All our arable crops have had the last of their sprays and the grass has been topped up with nitrogen after silage-making, which produced a large crop.
A huge sigh of relief went up from the silage gang when they left a 30-acre field. The forage driver said they had to stop more than 50 times because of the metal detector going off – apparently every 30 yards or so. (Note to self – make sure that the cartridges are better picked up this year!)
It’s a strange feeling coming back to the yard with the sprayer for the last time. All year I’ve been trying to protect growing crops from weeds, pests and diseases. Then I realise that in just a couple of weeks’ time we shall be thinking of killing them to be ready for harvest. I feel it will be Roundup all the way until the middle of September.

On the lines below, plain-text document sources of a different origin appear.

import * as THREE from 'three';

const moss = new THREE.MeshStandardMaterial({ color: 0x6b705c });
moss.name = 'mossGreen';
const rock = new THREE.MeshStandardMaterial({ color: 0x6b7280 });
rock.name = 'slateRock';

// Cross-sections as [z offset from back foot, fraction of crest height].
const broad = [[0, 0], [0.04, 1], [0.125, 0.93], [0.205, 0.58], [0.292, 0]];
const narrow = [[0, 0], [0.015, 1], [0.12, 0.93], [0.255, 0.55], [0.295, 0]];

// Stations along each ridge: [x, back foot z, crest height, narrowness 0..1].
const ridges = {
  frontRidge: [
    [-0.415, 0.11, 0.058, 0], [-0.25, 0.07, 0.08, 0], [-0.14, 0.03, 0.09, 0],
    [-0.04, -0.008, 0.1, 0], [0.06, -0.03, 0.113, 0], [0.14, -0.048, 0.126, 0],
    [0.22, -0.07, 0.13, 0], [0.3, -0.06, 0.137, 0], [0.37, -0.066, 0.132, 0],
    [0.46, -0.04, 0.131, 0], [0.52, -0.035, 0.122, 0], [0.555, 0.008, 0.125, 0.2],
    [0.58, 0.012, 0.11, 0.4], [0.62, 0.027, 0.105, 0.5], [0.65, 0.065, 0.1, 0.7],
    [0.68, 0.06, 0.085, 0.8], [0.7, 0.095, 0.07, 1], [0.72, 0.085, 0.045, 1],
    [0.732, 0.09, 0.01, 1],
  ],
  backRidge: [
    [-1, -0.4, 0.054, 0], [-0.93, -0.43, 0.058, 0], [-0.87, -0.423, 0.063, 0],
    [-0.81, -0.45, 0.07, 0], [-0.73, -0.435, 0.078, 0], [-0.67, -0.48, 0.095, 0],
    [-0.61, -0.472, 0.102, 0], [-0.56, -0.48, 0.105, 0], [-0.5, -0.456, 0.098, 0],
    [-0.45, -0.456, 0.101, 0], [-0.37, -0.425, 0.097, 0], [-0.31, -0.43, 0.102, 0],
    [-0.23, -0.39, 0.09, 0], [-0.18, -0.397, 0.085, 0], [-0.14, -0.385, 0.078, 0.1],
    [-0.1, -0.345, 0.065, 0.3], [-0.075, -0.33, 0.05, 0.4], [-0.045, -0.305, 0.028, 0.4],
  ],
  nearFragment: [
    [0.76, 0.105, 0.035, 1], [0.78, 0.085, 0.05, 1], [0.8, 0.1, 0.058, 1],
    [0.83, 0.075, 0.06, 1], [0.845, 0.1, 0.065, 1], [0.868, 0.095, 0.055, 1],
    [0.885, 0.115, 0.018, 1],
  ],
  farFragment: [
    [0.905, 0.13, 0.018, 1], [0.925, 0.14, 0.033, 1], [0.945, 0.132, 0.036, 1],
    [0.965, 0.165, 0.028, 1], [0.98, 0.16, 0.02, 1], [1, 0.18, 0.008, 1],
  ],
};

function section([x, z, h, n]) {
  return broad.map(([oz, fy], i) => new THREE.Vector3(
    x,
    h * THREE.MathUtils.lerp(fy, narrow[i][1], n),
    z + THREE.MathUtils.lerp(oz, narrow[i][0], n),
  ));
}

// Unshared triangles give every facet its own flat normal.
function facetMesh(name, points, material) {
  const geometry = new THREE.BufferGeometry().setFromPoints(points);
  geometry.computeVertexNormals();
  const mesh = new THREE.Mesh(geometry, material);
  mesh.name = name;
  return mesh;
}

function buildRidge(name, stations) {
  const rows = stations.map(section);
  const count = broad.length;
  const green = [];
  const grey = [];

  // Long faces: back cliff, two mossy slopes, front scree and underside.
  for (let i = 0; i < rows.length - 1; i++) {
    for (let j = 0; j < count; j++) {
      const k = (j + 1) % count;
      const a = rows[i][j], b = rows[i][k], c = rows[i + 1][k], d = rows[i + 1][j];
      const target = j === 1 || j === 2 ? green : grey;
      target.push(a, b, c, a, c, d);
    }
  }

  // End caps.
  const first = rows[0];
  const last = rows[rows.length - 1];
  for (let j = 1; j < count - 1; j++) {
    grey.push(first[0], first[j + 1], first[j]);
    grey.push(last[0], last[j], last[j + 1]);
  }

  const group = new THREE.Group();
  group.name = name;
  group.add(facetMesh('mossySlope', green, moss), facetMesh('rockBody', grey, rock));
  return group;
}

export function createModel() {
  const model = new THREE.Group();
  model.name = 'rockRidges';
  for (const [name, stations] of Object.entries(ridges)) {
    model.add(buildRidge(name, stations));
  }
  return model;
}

With harvest fast approaching and crops looking well, here’s a thought.
If it is a wet one (I hope it’s not) and grain driers are going flat out drinking very expensive diesel, could there not be some merit in trying to pass on the extra cost of the diesel?
This could be done in two ways. First, the limit on grain moisture should be raised. This will also help the farming community reduce its carbon footprint. Drying grain to 16 %, (as long as it is stored properly) would, I feel, go a long way to help reduce diesel use.
Second, we could all pass on the extra cost of that diesel to the grain merchant, who in turn could pass it on to the miller or maltster – who no doubt would then again increase the prices of bread and beer.
Anyway, I can only dream.